For more than 30 years, Wang Zhongde, a man in his 70s, has dedicated himself to protecting birds on the islands in Dinghai district, Zhoushan city in east China's Zhejiang Province.
Wang is one of the guardians of Chinese crested terns, an endangered bird species, on the Wuzhishan Islands. Once a paradise for resident and migratory birds, the islands later became uninhabitable for them due to rampant hunting.
Flocks of birds fly in the sky over the Wuzhishan Islands in Dinghai district, Zhoushan city of east China’s Zhejiang Province. (Photo/Yao Feng)
In 1986, when Wang assisted the relevant departments with surveying resources on the islands as an official with the local forestry bureau, they found several hundred seagulls and dozens of egrets there, and a leader asked him to protect them.
Ever since then, he has taken it upon himself to protect the birds on the islands. He raised money to rent a boat, and used it to regularly patrol the islands despite having to navigate stormy waves.
On one occasion, Wang found some fishermen collecting bird’s eggs on the islands and went to stop them, but was punched by a fisherman.
This episode made Wang realize that regulations were necessary to better protect the islands’ birds. He called for efforts to be made to this end, and his work paid off. In May 1988, the Wuzhishan Islands were listed as a district-level nature reserve, which meant that collecting bird’s eggs and bird hunting on the islands were prohibited. The reserve was later upgraded to provincial level.
To publicize these regulations, Wang put up warning notices on the islands, compiled and printed brochures, and distributed them to each household in surrounding villages, and worked to combat any theft of bird eggs. Gradually, illegal bird hunting and bird egg theft vanished.
A Chinese crested tern, a national first-class protected species in China, flies in the sky over the Wuzhishan Islands in Dinghai district, Zhoushan city of east China’s Zhejiang Province. (Photo/Yao Feng)
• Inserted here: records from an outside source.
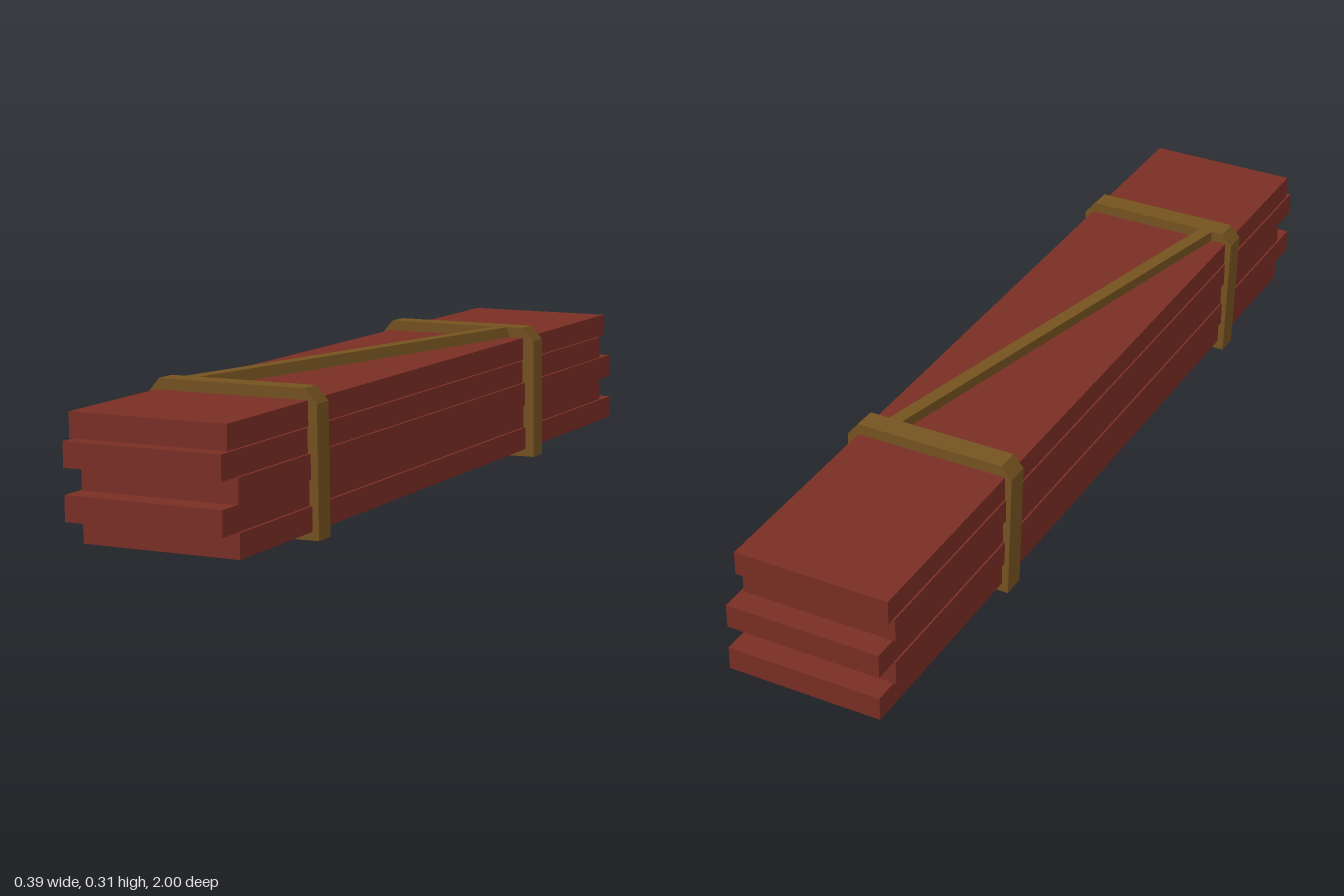
import * as THREE from 'three';

const plankRed = new THREE.MeshStandardMaterial({ name: 'plankRed', color: 0x7a2e24, flatShading: true });
const strapBrown = new THREE.MeshStandardMaterial({ name: 'strapBrown', color: 0x765320, flatShading: true });

// Box with its corners moved by a rule
function movedBox(w, h, d, rule) {
  const geo = new THREE.BoxGeometry(w, h, d);
  const p = geo.attributes.position;
  for (let i = 0; i < p.count; i++) p.setXYZ(i, ...rule(p.getX(i), p.getY(i), p.getZ(i)));
  geo.computeVertexNormals();
  return geo;
}

// Closed band around the stack, leaning slightly along z
function strap(name, zBack, width, right) {
  const shape = new THREE.Shape([
    [-0.188, 0], [right, 0.003], [right, 0.28], [right - 0.026, 0.31], [-0.172, 0.31], [-0.195, 0.283],
  ].map(([x, y]) => new THREE.Vector2(x, y)));
  shape.holes.push(new THREE.Path([
    [-0.165, 0.024], [-0.165, 0.282], [0.16, 0.282], [0.16, 0.024],
  ].map(([x, y]) => new THREE.Vector2(x, y))));
  const geo = new THREE.ExtrudeGeometry(shape, { depth: width, bevelEnabled: false });
  const p = geo.attributes.position;
  for (let i = 0; i < p.count; i++) p.setZ(i, p.getZ(i) + zBack + 0.008 * p.getY(i) / 0.31);
  geo.computeVertexNormals();
  const mesh = new THREE.Mesh(geo, strapBrown);
  mesh.name = name;
  return mesh;
}

export function createModel() {
  const model = new THREE.Group();
  model.name = 'plankBundle';

  // Stacked planks: centre x, bottom y, top y, centre z
  [
    [0, 0.021, 0.073, -0.0275],
    [-0.006, 0.073, 0.126, 0.0275],
    [-0.002, 0.126, 0.179, -0.0275],
    [-0.008, 0.179, 0.231, 0.0275],
    [-0.006, 0.234, 0.286, 0.0075],
  ].forEach(([x, y0, y1, z], i) => {
    const plank = new THREE.Mesh(new THREE.BoxGeometry(0.348, y1 - y0, 1.945), plankRed);
    plank.position.set(x, (y0 + y1) / 2, z);
    plank.name = `plank${i + 1}`;
    model.add(plank);
  });

  // Two bands
  model.add(strap('frontStrap', 0.597, 0.05, 0.188));
  model.add(strap('backStrap', -0.5, 0.052, 0.194));

  // Diagonal strip on top, with one sloping side
  const diagonal = new THREE.Mesh(movedBox(1, 1, 1, (x, y, z) => {
    const centre = z > 0 ? -0.13 : 0.111;
    const offset = x < 0 ? -0.015 : (y > 0 ? 0.017 : 0.028);
    return [centre + offset, y > 0 ? 0.309 : 0.284, z > 0 ? 0.61 : -0.455];
  }), strapBrown);
  diagonal.name = 'diagonalStrap';
  model.add(diagonal);

  return model;
}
On June 25, 2008, Wang discovered a pair of black-billed terns among a flock of greater crested terns through his telescope during a patrol. He thought the unfamiliar birds were Chinese crested terns, a bird species he learned about from the book “A Photographic Guide to the Birds of China”, and finally confirmed this view after comparing the photos he had taken of them with those in the book.
It was the first time that the bird species was spotted on the Wuzhishan Islands. Before that, ornithologists in Zhejiang Province had only occasionally found Chinese crested terns on the Jiushan Islands in Xiangshan county, Ningbo city of Zhejiang.
During his patrol trips to the islands, Wang documented information such as the birds numbers, when they arrive on the islands, and when the birds forage, build nests, lay eggs, brood, and migrate. He found that Chinese crested terns and greater crested terns often appear together.
Wang retired at 60 and was re-employed to assist the young bird guardians.
The discovery of Chinese crested terns on the islands received a great deal of attention from relevant departments. Using a remote monitoring system built for the islands, Wang’s main daily task is to check the situation of the islands and birds, especially Chinese crested terns. These days, he does this in front of a computer, instead of by conducting patrols on the islands.
In recent years, research institutes have made various efforts to attract Chinese crested terns and greater crested terns to the Wuzhishan Islands and the Jiushan Islands by putting in place life-sized bird models and simulating bird sounds.
In 2021, Chinese crested terns were listed as a national first-class protected species in China. During last year’ breeding season, over 50 adult Chinese crested terns were discovered on the Wuzhishan Islands - more than ever before.